The Child Care Act 1991 and the Child and Family Agency Act 2013 provide for the state care of children when this is in their best interest. You can find out more about this in the links below.

The Child and Family Agency (Tusla)

The Child and Family Agency (Tusla) is responsible for promoting the welfare of children who are not receiving adequate care. These responsibilities include:

  • Identifying children who are not receiving adequate care and protection, and coordinating relevant information.
  • Providing child care and family support services to help parents to care for their children where possible.
  • Applying to the Court for Care Orders where necessary, and arranging for the care of children through foster care or other arrangements.
  • Preparing annual reports on the adequacy of care that children are receiving.

Types of Care Orders

In some cases, a parent may agree to his or her child being taken into the care of Túsla. This is called voluntary care.

However, Tusla can also apply to the Court for Care Orders when it believes that children are at risk or in need of care. Information on the types of care orders that can be given is below.

Care Orders

Tusla can apply for a Care Order if it believes that a child needs care and protection that he or she is unlikely to receive without an order. This can be granted if the Court is satisfied that:

  • The child has been or is being ill-treated, neglected or abused or that the child's health, development or welfare has been or is likely to be impaired or neglected.
  • The child needs care and protection which he or she is unlikely to receive without a care order.

The Court can grant a Care Order for any length of time up to the age of 18. The Court can also grant an Interim Care Order lasting up to 29 days. While the Care Order is in force, Tusla has the rights and duties of a parent towards the child.

Emergency Care Orders

If An Garda Siochána believe that there is an immediate and serious risk to the health or welfare of a child, they can enter the family home and remove him or her to safety. That child must then be placed in the care of Tusla as soon as possible.

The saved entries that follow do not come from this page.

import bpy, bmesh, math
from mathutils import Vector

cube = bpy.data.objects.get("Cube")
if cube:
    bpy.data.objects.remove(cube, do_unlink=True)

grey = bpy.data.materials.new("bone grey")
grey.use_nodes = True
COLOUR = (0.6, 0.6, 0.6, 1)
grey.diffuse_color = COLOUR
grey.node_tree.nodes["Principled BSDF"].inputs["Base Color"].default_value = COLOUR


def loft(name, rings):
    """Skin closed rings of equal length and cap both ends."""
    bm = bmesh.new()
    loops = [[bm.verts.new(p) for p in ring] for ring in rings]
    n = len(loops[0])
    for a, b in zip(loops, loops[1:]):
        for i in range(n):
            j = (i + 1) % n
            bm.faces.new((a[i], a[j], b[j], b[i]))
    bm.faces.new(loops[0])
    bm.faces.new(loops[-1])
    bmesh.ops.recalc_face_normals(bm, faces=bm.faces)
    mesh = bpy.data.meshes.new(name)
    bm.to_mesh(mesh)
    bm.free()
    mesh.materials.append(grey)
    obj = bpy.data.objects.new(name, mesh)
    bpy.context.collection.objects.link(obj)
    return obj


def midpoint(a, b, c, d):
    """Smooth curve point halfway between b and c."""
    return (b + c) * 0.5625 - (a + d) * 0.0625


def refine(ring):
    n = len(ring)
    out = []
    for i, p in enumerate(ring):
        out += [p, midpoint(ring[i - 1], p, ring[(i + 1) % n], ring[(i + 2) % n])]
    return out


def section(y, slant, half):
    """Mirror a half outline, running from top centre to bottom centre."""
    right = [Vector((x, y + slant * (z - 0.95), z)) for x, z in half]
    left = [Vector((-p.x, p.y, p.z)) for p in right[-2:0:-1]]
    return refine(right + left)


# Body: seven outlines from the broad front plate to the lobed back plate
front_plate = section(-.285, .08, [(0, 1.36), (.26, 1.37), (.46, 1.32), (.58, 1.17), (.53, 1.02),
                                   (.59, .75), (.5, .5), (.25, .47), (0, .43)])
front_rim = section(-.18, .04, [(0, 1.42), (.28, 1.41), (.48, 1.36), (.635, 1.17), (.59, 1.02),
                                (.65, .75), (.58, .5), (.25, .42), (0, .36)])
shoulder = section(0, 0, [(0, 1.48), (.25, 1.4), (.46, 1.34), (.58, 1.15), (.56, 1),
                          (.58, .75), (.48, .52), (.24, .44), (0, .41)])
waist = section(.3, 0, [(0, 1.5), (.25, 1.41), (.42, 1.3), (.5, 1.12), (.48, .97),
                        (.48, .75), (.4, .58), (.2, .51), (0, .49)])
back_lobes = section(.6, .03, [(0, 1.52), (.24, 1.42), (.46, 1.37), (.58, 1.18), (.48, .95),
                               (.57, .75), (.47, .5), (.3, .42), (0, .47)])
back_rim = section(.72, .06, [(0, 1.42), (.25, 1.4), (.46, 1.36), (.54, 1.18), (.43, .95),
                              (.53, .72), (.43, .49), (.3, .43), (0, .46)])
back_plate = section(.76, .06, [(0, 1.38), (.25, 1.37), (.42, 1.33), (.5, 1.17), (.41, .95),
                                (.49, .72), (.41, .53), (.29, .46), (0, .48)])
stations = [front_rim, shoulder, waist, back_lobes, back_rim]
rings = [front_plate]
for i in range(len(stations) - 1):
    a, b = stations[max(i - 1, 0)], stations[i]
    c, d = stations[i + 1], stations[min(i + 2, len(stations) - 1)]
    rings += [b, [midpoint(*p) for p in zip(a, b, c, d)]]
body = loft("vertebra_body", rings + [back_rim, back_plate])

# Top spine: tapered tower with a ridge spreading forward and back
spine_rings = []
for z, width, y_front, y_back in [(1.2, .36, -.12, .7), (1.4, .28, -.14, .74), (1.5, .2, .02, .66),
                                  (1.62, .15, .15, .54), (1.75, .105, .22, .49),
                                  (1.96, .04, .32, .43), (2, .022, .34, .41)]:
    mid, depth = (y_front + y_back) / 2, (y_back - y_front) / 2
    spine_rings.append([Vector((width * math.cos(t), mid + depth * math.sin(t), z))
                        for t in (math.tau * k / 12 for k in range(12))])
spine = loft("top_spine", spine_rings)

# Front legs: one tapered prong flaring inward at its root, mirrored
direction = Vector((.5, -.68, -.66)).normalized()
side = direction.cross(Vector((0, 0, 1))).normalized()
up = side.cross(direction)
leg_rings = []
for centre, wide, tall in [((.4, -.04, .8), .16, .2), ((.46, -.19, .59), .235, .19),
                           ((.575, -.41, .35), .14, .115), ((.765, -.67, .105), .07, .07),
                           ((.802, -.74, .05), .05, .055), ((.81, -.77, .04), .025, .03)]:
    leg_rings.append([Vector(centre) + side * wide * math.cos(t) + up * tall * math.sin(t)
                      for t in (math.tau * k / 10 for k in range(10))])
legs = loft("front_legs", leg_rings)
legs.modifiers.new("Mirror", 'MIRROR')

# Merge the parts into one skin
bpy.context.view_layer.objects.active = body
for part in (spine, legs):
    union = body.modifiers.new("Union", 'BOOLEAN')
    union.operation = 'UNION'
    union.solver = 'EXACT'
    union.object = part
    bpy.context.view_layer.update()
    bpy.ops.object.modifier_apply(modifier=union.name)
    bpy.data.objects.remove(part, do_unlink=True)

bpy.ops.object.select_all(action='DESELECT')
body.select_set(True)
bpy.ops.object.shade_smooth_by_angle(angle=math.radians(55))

Tusla can apply for an Emergency Care Order when this has happened, or for a child who is still at home. The Court will grand the order if the judge is convinced that there is immediate and serious risk to the health or welfare of the child. An Emergency Care Order can last for up to eight days.

Special Care Orders

If a child’s behaviour poses a risk to his or her health, safety, development or welfare, Tusla can apply for a Special Care Order. A judge will grand a Special Care Order if he or she is convinced that:

  • The child's behaviour poses a real and substantial risk to his/her health, safety, development or welfare.
  • The child needs special care and protection which he/she is unlikely to get without such an order.

The Special Care Order authorises Tusla to provide appropriate care and treatment, detaining the child in a special care unit. A Court will initially grant a Special Care Order for a period of three to six months, which can be extended. The court can grant an Interim Special Care Order lasting for up to 28 days.

Supervision Orders

Instead of taking a child into care, Tusla can apply for a Supervision Order. This gives Tusla the authority to visit and monitor the health and welfare of a child, and to give advice to his or her parents. It can be granted for up to 12 months.

More information

You can find out more about the care system, and the ways that Tusla provides care to children, from the Citizens Information Website.

Tusla provides information on its work, and related information, through its own website.

If you or your family are affected by the issues raised above, you may wish to speak to a solicitor.

If you cannot afford the services of a solicitor, Free Legal Advice Centres (FLAC) provide free advice through nationwide clinics.